A. The thing is, you have to make an effort to choose a Creative Commons license for your photos. And the licenses are short, and go out of their way to explain what they do. It’s not the default, and it’s not 40 pages of legalese that you’re required to click through just to use the service. Now, if Yahoo used photos that *weren’t* licensed to allow reuse, then that’s another story.
More concerning, IMO, is whether the *subjects* of the photos would have agreed to this use. Not an issue with identifying trees, birds, cars, etc. – the original Flickr Commons collection wasn’t specific to people – but definitely an issue with the face recognition projects, and that’s where things like the Illinois biometrics law come in.
B. Yeah, the uses that the tech has been put to are in many cases creepy, unethical, and dangerous. That’s always a problem with tech. We often don’t anticipate the ways people will abuse it, and that’s something that we need to do more of. That’s a *huge* discussion in the tech world right now, and one that needs to be examined more closely, from as many angles as possible.
But is this *Flickr’s* breach of trust?
1. It was Flickr’s former parent company that made the original collection, using images that users had specifically assigned creative commons licenses.
2. It was a team at the University of Washington that narrowed it down to the images of faces, created the MegaFace dataset, and encouraged groups building facial recognition technology to use it for training and testing.
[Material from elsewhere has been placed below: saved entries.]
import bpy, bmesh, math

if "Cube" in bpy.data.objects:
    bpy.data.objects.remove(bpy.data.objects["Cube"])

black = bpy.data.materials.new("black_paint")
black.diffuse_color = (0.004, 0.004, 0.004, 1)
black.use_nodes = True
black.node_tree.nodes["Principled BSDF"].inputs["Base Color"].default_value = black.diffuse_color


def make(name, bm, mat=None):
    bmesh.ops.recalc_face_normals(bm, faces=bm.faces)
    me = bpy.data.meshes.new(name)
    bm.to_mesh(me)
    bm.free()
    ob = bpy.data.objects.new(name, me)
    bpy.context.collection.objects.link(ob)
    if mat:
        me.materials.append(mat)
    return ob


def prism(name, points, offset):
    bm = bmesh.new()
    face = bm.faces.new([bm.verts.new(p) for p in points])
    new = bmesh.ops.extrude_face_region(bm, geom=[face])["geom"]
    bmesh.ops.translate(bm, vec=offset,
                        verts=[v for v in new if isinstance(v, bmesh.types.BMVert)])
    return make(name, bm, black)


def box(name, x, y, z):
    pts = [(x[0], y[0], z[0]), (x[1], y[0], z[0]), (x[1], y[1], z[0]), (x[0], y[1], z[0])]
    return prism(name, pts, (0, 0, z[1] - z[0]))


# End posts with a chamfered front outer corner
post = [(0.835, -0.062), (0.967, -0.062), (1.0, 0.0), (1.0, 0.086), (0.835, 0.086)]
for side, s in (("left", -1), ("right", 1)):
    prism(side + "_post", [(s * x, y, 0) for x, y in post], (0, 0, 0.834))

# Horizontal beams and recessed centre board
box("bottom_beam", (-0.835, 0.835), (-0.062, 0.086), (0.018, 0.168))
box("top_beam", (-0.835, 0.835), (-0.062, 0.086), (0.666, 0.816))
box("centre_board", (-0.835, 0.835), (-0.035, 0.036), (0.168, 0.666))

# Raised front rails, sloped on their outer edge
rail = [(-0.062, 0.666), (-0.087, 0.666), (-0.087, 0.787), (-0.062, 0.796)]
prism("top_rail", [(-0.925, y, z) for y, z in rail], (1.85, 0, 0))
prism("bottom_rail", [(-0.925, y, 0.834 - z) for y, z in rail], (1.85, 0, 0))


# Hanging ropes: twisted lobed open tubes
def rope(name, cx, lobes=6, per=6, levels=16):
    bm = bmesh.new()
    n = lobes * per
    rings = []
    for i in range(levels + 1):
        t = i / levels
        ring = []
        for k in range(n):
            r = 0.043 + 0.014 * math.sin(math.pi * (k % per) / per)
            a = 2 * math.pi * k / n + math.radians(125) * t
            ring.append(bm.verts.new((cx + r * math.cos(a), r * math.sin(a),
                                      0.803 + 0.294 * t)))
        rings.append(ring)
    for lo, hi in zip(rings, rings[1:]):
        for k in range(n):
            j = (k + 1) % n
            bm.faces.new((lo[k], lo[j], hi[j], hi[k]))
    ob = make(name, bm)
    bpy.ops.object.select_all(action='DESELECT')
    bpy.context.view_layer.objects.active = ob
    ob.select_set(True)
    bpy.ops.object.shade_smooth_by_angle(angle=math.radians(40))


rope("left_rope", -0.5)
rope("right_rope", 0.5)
3. It’s still other companies that have been actually using the tech.